  22. 22. Actor Emma Watson, for example, said: “It’s almost like the better I do, the more my feeling of inadequacy actually increases, because I’m just going, Any moment, someone’s going to find out I’m a total fraud, and that I don’t deserve any of what I’ve achieved." Another aspect of self concept: Many talented and creative people experience impostor feelings and beliefs about themselves, despite their accomplishments.
  23. 23. Meryl Streep has said, “I have varying degrees of confidence and self-loathing…. “You can have a perfectly horrible day where you doubt your talent… Or that you’re boring and they’re going to find out that you don’t know what you’re doing.”

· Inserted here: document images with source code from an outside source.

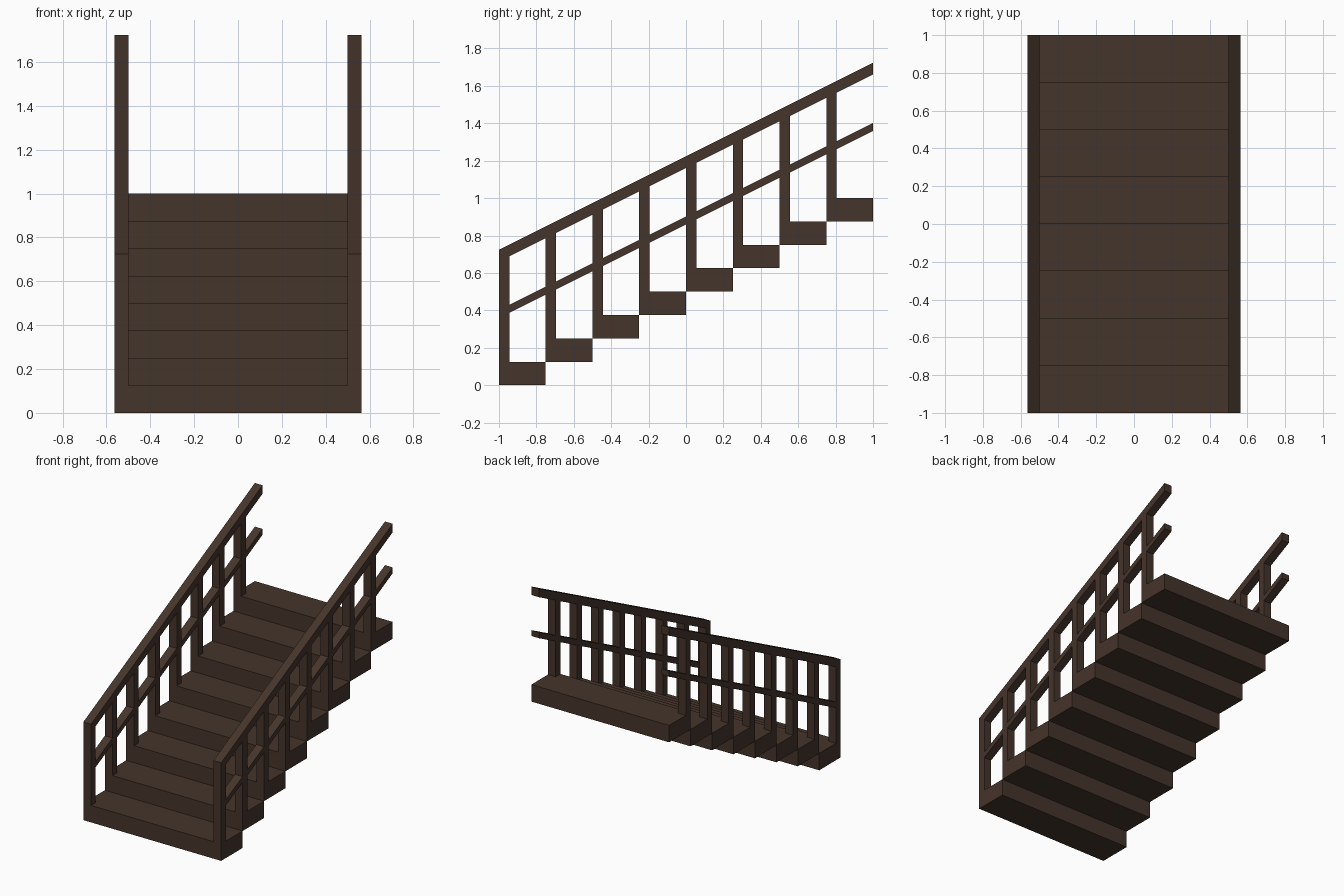
import bpy

if "Cube" in bpy.data.objects:
    bpy.data.objects.remove(bpy.data.objects["Cube"])

STEPS, RUN, RISE = 8, 0.25, 0.125
HALF_W, INNER = 0.5625, 0.5
POST = 0.055

wood = bpy.data.materials.new("dark_wood")
wood.diffuse_color = (0.06, 0.035, 0.024, 1)
wood.use_nodes = True
wood.node_tree.nodes["Principled BSDF"].inputs["Base Color"].default_value = wood.diffuse_color


def extrude_x(name, profile, x0, x1):
    """Solid made by sweeping a (y, z) profile from x0 to x1."""
    n = len(profile)
    verts = [(x, y, z) for x in (x0, x1) for y, z in profile]
    faces = [tuple(reversed(range(n))), tuple(range(n, 2 * n))]
    faces += [(i, (i + 1) % n, n + (i + 1) % n, n + i) for i in range(n)]
    mesh = bpy.data.meshes.new(name)
    mesh.from_pydata(verts, [], faces)
    mesh.materials.append(wood)
    obj = bpy.data.objects.new(name, mesh)
    bpy.context.collection.objects.link(obj)
    return obj


def mirrored(obj):
    obj.modifiers.new("mirror", 'MIRROR').use_axis[0] = True


def rail_top(y):
    return 1.224 + 0.5 * y


def sloped_rail(name, drop, thick, y0):
    a, b = rail_top(y0) - drop, rail_top(1) - drop
    mirrored(extrude_x(name, [(y0, a - thick), (1, b - thick), (1, b), (y0, a)],
                       INNER, HALF_W))


for i in range(STEPS):
    y, z = -1 + i * RUN, i * RISE
    # Tread block
    extrude_x(f"step_{i + 1}",
              [(y, z), (y + RUN, z), (y + RUN, z + RISE), (y, z + RISE)],
              -HALF_W, HALF_W)
    # Pair of baluster posts, cut to the slope under the handrail
    y1, under = y + POST, 0.0625
    mirrored(extrude_x(f"posts_{i + 1}",
                       [(y, z + RISE), (y1, z + RISE),
                        (y1, rail_top(y1) - under), (y, rail_top(y) - under)],
                       INNER, HALF_W))

# Handrails and middle rails on both sides
sloped_rail("handrails", 0, 0.0625, -1)
sloped_rail("middle_rails", 0.322, 0.043, -1 + POST)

  24. 24. Jonathan Safran Foer commented about his New York Times best-selling novel "Everything Is Illuminated" : “I can be very hard on myself. I convince myself that I’m fooling people. Or, I convince myself that people like the book for the wrong reasons.”
  25. 25. Actor Jessica Chastain (“Zero Dark Thirty”) “spent much of her life feeling like a fraud…at the Juilliard School she was terrified she’d be exposed as a talentless hack and sent home.” [GQ Magazine] “It’s really why I never partied with the other students,” she says.
  26. 26. “Photography, painting or poetry – those are just extensions of me, how I perceive things, they are my way of communicating.” Actor Viggo Mortensen from post: Multitalented creative people "Creative expression derives directly from the unique Self of the creator…the whole process is accompanied by a feeling of aliveness." Educator Annemarie Roeper - Quoted in book The Gifted Adult
  27. 27. For more on this broad topic of creativity and identity : Artists are Crazy; Mothers Can’t Be Artists, and Other Myths You want to be an artist? Are you crazy? Creative People and Mental Health: Interview with Psychologist Cheryl Arutt Getting beyond impostor feelings ~ ~ ~ Also see longer PDF version of this presentation, with more text and links, on Scribd: Be More Creative: What Is Your Self Concept?
  28. 28. Presenter: Douglas Eby, M.A./Psychology Creator of the Talent Development Resources series of sites :